Keeping every word the same, return the listing from its first line until the line holding "const rows = (sections.length" has been returned as well.

___

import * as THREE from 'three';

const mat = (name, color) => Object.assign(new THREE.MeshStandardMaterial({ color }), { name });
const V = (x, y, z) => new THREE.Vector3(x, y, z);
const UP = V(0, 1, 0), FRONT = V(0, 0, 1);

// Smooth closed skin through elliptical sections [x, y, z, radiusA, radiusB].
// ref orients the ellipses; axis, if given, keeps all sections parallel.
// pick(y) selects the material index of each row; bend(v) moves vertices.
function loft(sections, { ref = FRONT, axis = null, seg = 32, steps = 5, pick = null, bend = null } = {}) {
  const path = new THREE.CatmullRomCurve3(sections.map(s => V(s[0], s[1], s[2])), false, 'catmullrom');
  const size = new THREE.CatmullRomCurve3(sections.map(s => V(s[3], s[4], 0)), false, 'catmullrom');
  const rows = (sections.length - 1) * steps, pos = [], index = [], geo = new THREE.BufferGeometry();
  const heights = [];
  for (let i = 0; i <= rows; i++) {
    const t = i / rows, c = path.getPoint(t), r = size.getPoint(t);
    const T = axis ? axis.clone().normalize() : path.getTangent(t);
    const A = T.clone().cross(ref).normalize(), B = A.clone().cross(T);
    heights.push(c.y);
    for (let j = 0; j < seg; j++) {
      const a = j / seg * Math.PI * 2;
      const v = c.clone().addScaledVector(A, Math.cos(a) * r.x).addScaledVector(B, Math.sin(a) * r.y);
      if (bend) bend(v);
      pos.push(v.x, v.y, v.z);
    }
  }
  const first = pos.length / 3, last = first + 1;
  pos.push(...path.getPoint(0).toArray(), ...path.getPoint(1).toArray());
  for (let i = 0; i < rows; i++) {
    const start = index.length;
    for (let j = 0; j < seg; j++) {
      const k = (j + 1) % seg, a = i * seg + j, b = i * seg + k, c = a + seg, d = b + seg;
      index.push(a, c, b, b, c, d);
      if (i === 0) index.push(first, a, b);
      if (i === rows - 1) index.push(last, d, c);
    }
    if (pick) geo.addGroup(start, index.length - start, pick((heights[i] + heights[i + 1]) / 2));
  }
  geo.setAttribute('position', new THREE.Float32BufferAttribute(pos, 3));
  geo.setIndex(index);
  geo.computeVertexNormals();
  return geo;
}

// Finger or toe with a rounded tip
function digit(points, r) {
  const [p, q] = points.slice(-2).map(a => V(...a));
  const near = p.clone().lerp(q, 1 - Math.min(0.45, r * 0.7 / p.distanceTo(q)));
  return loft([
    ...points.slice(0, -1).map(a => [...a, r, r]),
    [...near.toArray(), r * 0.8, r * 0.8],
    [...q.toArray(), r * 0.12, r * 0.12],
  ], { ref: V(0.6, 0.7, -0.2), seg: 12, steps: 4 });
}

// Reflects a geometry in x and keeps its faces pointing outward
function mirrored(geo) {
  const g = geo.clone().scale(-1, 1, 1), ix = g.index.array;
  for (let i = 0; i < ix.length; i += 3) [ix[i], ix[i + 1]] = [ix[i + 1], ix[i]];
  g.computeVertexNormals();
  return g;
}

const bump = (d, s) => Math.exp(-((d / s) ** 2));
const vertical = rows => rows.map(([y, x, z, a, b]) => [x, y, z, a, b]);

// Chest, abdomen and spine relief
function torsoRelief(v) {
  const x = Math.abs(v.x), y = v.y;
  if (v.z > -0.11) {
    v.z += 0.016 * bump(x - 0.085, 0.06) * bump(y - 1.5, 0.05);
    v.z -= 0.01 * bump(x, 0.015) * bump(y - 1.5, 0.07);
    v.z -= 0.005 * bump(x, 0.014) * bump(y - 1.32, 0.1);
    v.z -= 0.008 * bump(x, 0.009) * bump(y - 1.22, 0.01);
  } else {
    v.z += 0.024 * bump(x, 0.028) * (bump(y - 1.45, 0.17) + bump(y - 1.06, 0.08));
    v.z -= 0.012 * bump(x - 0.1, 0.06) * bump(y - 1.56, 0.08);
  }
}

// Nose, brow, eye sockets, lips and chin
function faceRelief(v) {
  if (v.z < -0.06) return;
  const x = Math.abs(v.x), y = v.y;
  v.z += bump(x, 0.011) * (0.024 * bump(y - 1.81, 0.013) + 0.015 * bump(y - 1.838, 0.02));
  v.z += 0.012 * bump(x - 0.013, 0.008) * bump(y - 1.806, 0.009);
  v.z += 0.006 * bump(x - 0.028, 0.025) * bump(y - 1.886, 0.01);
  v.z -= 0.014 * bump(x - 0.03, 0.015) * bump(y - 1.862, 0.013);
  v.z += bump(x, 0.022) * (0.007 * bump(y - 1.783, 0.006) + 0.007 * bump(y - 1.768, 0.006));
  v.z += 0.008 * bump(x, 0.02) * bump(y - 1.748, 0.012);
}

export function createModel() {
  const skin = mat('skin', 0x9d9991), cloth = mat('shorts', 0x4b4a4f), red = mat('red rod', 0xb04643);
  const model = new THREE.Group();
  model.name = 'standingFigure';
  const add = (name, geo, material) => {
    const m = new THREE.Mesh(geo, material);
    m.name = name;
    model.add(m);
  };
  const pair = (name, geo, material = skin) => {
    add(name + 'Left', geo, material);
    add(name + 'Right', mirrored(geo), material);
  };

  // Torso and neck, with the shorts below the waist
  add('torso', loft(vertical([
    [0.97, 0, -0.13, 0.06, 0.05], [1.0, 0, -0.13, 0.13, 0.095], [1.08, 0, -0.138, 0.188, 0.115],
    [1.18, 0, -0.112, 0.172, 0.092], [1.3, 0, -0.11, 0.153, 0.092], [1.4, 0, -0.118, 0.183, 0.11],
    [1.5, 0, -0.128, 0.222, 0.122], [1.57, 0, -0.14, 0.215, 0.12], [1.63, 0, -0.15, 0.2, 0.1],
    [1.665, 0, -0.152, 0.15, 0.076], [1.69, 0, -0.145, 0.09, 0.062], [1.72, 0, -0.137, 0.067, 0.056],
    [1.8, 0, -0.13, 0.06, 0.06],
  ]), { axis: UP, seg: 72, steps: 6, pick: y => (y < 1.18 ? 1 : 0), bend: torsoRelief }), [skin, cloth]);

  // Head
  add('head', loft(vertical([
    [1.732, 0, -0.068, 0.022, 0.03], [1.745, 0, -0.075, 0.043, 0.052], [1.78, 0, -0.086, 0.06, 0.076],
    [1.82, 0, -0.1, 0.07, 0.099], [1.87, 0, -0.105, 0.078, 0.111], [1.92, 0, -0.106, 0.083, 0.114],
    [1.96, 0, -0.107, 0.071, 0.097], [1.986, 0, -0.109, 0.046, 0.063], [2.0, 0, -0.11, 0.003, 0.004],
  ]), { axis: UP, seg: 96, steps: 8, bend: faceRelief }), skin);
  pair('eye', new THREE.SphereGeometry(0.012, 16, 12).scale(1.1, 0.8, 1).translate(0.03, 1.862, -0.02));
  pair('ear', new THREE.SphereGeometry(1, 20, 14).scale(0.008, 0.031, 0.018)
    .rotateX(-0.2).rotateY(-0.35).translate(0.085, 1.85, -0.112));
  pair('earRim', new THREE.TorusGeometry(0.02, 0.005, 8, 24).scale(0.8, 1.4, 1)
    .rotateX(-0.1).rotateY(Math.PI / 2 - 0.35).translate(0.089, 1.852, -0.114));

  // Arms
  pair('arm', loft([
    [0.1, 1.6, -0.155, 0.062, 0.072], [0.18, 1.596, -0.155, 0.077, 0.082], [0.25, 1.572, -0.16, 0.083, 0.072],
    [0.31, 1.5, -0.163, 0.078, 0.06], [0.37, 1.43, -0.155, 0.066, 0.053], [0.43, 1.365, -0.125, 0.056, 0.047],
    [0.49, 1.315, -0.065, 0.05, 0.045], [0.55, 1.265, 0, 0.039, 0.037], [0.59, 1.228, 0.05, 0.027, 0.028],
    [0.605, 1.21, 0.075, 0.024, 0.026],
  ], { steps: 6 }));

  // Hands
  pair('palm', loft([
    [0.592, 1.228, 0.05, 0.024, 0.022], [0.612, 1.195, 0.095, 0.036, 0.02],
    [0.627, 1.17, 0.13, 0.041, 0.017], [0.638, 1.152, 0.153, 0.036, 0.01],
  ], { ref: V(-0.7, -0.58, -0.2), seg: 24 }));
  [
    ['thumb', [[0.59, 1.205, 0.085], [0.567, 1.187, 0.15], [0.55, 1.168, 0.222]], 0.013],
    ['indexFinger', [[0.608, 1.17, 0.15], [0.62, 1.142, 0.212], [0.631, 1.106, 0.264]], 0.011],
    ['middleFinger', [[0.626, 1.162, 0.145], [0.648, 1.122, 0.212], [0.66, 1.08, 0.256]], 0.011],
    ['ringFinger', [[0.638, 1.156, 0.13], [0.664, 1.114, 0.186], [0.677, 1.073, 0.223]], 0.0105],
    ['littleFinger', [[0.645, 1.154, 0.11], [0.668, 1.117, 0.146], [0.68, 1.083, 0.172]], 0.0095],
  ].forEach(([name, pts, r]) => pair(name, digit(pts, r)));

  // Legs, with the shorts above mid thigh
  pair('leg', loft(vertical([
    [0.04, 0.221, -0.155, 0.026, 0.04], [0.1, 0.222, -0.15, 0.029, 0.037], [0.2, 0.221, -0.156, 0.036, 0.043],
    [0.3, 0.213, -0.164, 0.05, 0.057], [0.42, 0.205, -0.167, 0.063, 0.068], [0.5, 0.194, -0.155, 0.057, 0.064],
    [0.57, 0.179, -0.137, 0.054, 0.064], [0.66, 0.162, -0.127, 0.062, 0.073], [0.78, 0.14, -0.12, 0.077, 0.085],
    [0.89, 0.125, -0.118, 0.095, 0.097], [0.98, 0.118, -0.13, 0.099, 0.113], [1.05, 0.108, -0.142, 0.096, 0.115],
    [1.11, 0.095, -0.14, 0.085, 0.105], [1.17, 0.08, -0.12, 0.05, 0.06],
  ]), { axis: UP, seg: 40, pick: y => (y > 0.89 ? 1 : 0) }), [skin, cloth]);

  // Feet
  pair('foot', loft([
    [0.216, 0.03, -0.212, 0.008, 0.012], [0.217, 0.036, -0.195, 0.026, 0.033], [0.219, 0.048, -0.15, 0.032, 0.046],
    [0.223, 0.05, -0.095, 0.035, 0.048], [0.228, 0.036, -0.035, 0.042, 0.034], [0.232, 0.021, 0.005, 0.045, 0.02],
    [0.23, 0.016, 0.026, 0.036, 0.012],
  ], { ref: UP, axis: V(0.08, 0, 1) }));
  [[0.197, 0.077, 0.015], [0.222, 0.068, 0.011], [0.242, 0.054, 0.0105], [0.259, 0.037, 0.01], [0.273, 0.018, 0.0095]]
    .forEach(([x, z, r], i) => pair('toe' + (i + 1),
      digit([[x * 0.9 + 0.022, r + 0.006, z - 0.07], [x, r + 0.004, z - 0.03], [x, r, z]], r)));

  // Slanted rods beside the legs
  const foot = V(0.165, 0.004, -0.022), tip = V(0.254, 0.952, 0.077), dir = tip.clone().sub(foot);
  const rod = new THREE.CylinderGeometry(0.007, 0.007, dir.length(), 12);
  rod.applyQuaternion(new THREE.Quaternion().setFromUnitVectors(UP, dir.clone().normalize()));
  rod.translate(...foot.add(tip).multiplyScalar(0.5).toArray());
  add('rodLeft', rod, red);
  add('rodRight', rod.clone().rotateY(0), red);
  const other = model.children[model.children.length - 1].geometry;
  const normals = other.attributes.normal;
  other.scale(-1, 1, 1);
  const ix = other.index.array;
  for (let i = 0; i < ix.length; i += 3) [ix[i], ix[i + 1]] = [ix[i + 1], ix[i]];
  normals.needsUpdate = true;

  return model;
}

___

Exercise response:
import * as THREE from 'three';

const mat = (name, color) => Object.assign(new THREE.MeshStandardMaterial({ color }), { name });
const V = (x, y, z) => new THREE.Vector3(x, y, z);
const UP = V(0, 1, 0), FRONT = V(0, 0, 1);

// Smooth closed skin through elliptical sections [x, y, z, radiusA, radiusB].
// ref orients the ellipses; axis, if given, keeps all sections parallel.
// pick(y) selects the material index of each row; bend(v) moves vertices.
function loft(sections, { ref = FRONT, axis = null, seg = 32, steps = 5, pick = null, bend = null } = {}) {
  const path = new THREE.CatmullRomCurve3(sections.map(s => V(s[0], s[1], s[2])), false, 'catmullrom');
  const size = new THREE.CatmullRomCurve3(sections.map(s => V(s[3], s[4], 0)), false, 'catmullrom');
  const rows = (sections.length - 1) * steps, pos = [], index = [], geo = new THREE.BufferGeometry();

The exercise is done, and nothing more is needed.